W. Austin Gardner
bandaids on boils in the bush?
We note at once the basic difference between Paul’s pioneer efforts and most of ours. Paul did not set out to put “bandaids on boils in the bush.” He made no attempt to penetrate virgin forests, to establish mission outposts, to plant Judaistic-style mission stations in wild, unexplored regions. He did not set up schools and hospitals. He evangelized cities. He pioneered places like Antioch, Iconium, Lystra, and Derbe. He visited Salamis and Paphos, Perga, Attalia. He evangelized the great population centers of his day, the centers of culture, commerce, and government. He sought to plant his pioneer churches in the cities; those churches could then evangelize the hinterland. The penetration of the forests and far-off mountain tribes was the responsibility of the city churches he left behind. That was Paul’s concept of pioneer missionary work.
If Paul were pioneering the world today he would be seen in the big cities, on the college campuses, in the crowded marketplaces. He would be building churches in places like Hong Kong, Manila, and San Paulo. He would leave behind him groups of blazing firebrands who had caught the fire of evangelism from him. They, the nationals, would plan their own assault on the hinterlands. After all, the people who live in those places best know the local cultures, the tribal languages, the inland waterways. Let them get on with the job.

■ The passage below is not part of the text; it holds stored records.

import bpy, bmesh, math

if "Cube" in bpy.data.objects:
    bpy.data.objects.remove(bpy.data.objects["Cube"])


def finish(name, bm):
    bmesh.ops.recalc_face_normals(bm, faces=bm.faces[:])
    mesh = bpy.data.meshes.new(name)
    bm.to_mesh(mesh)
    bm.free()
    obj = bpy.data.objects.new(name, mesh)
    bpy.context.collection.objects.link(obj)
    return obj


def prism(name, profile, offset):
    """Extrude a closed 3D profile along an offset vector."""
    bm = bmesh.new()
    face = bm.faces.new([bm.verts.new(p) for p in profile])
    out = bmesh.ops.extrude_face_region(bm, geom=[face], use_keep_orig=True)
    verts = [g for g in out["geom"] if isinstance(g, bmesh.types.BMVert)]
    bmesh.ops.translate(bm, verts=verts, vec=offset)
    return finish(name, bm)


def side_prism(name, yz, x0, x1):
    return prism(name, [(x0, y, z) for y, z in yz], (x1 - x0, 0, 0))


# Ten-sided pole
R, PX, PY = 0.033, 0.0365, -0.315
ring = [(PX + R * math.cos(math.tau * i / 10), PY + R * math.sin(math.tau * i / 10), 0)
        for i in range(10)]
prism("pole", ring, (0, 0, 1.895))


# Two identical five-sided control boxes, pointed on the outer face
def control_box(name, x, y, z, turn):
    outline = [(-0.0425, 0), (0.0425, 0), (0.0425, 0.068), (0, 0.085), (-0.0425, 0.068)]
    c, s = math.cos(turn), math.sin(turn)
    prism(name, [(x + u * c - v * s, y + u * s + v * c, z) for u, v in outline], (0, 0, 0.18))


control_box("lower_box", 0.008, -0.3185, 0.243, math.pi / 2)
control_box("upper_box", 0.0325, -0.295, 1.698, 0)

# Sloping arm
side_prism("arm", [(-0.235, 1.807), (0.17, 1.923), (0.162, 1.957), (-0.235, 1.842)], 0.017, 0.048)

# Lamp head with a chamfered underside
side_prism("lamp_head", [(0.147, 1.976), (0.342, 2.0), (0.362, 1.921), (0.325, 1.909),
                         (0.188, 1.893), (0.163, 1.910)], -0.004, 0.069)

John Phillips, Exploring Acts: An Expository Commentary, The John Phillips Commentary Series (Kregel Publications; WORDsearch Corp., 2009), Ac 13:4.